Drug resistance in Mycobacterium tuberculosis is of serious concern due to the large number of associated deaths worldwide. This resistance is driven by a lack of new therapeutics and patient non-compliance, while re-emergence is driven by immigration. Large scale genomic studies have revealed resistant mutations however, their molecular consequences are poorly understood.
We have used in silico predictive tools to estimate the enthalpic effects of point mutations from a genome wide association study related to isoniazid, rifampicin and D-cycloserine resistance. 189 mutations were identified within catalase peroxidase (katG) conferring isoniazid resistance, 201 within RNA Polymerase-β (rpoB) conferring rifampicin resistance and 48 within alanine racemase (alr) conferring D-cycloserine resistance.
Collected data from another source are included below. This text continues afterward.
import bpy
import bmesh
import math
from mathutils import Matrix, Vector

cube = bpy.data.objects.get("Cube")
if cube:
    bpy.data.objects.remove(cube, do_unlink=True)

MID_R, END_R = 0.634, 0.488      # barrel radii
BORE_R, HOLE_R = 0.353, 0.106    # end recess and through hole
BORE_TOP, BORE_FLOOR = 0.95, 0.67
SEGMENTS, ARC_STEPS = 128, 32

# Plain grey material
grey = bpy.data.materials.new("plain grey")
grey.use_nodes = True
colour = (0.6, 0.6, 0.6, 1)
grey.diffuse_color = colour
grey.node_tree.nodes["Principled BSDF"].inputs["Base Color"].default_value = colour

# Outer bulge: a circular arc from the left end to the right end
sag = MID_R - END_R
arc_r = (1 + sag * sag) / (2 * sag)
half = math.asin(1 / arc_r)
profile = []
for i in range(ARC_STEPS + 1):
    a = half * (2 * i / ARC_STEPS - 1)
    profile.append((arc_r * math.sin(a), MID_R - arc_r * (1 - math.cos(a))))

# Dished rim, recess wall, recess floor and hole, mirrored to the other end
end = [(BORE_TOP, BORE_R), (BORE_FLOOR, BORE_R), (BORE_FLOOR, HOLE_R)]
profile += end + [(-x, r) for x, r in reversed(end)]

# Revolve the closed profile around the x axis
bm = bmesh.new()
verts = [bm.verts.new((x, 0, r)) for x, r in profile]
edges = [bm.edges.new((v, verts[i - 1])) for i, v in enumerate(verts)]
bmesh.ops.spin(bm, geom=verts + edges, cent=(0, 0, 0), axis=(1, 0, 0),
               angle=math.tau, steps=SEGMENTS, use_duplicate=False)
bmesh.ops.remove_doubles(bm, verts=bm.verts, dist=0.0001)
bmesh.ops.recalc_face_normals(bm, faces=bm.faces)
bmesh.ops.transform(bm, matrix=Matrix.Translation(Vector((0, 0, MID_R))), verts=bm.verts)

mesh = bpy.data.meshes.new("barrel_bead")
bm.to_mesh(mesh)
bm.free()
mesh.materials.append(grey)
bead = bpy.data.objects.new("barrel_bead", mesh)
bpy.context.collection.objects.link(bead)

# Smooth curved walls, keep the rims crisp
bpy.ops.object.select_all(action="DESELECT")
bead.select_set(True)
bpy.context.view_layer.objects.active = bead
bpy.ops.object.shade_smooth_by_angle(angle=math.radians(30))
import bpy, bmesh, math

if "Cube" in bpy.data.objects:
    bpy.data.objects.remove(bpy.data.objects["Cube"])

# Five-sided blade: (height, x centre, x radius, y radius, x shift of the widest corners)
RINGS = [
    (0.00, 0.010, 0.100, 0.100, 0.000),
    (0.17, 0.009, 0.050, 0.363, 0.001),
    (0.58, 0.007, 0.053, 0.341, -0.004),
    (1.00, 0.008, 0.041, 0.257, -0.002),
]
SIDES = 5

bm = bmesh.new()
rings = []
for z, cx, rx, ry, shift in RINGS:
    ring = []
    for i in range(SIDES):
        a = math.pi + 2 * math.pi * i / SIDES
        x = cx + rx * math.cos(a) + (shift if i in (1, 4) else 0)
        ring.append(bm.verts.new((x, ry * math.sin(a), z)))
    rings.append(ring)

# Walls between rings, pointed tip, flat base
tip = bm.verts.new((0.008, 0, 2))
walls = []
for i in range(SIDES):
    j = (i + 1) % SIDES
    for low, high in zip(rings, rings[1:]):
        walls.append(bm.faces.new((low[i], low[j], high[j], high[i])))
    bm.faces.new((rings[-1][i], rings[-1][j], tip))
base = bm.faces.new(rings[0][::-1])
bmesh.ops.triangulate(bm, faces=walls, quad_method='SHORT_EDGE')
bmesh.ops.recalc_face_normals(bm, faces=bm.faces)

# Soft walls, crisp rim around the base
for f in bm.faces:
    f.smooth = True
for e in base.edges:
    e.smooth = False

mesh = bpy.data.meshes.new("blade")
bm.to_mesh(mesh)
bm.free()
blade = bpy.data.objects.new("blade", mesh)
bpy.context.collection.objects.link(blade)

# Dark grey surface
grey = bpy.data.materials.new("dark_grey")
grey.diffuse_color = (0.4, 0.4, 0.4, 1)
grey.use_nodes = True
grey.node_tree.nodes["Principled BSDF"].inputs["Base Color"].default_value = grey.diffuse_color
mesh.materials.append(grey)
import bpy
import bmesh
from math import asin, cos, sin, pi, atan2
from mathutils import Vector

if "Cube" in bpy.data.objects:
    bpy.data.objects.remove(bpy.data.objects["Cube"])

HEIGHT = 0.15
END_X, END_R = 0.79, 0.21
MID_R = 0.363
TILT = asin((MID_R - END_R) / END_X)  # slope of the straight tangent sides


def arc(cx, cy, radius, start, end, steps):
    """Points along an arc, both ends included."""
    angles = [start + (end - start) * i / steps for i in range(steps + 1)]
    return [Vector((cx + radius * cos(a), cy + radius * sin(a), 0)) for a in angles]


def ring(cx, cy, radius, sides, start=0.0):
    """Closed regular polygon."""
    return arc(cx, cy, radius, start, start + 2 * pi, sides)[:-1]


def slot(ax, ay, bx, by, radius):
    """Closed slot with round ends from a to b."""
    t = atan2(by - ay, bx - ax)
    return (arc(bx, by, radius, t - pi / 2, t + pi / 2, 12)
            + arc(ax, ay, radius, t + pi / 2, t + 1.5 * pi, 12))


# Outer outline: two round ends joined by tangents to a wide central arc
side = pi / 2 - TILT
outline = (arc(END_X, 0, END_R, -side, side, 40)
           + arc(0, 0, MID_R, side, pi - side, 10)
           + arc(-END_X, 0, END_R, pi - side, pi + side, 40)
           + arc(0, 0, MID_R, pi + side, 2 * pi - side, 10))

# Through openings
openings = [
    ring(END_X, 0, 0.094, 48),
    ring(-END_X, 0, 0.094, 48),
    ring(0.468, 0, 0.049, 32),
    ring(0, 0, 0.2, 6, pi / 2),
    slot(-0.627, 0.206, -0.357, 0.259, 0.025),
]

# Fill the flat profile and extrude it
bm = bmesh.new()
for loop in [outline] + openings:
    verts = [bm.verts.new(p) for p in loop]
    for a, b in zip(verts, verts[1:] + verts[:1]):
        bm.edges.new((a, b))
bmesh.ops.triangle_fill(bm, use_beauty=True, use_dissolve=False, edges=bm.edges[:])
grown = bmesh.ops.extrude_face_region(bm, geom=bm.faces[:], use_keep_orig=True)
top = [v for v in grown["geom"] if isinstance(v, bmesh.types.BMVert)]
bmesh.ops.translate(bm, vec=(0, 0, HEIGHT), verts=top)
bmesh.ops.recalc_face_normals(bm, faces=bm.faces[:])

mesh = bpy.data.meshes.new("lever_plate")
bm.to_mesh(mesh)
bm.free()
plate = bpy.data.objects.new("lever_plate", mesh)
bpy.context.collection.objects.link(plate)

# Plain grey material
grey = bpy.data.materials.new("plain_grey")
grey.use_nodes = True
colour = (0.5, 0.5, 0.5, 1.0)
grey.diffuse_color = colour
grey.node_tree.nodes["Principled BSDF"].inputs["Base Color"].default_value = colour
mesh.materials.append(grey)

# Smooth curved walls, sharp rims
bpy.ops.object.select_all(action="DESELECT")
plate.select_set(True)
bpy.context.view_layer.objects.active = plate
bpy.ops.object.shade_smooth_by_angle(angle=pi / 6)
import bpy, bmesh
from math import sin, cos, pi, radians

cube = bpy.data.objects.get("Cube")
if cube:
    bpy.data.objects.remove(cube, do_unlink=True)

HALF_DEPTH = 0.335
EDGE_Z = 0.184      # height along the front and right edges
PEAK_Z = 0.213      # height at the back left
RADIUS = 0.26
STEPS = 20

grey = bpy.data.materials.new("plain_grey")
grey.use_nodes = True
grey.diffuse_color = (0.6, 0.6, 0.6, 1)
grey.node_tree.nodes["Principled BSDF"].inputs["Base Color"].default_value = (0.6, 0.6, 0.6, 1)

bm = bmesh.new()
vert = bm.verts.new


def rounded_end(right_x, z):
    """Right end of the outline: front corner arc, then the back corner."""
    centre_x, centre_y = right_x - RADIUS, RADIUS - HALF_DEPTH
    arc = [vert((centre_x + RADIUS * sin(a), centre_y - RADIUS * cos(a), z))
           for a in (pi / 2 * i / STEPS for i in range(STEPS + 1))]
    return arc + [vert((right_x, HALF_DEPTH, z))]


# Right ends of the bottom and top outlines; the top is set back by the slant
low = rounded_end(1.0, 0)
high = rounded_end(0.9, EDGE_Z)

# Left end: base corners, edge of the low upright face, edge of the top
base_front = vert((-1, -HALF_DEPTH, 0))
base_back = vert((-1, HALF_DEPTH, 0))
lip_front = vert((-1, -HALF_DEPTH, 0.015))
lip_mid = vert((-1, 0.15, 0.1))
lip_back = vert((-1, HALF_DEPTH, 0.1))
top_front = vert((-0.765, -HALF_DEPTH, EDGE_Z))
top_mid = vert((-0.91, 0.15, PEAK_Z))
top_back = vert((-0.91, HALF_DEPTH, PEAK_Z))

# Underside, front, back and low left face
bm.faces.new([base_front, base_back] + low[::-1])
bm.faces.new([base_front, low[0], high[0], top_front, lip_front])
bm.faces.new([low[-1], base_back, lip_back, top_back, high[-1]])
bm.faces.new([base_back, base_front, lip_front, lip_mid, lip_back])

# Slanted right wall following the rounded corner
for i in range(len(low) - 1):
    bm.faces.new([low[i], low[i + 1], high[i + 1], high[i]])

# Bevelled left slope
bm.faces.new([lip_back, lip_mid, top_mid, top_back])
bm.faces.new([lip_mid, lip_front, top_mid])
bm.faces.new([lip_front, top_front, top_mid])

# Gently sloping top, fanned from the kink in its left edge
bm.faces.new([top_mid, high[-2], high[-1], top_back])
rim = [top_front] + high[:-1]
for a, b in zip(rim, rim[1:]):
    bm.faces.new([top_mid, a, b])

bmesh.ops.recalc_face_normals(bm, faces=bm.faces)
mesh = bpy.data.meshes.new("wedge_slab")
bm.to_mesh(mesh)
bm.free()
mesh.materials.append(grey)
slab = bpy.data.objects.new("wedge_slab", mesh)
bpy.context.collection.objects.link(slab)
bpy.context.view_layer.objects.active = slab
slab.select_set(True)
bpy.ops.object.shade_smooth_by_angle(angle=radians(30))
Resistance arose through measurable biophysical changes and were often associated with large steric and electrostatic changes, likely resulting in conformational changes. Only 18% of all mutations lead to the drug resistance phenotype through local effects at the active site, while the remaining 82% acted allosterically. By contrast, frequent mutations correlated with mild effects, thought to impose a lower fitness cost and barrier to resistance.
Together with the Victorian TB Reference Centre, we are building upon this to implement a novel screening strategy to guide patient treatment. Genetic testing for rifampicin resistance has proven unreliable for many local cases, which is compounded by the presence of many uncharacterized rpoB mutations in Victorian patients. Structural and biophysical changes can be used to accurately distinguish whether these uncharacterized variants are likely to be resistant or sensitive to rifampicin or rifabutin.
Analysis of these molecular consequences enables us to statistically identify patterns within mutational effects, to aid the development of new drugs less prone to resistance and, through their integration into predictive tools, in pathogen surveillance.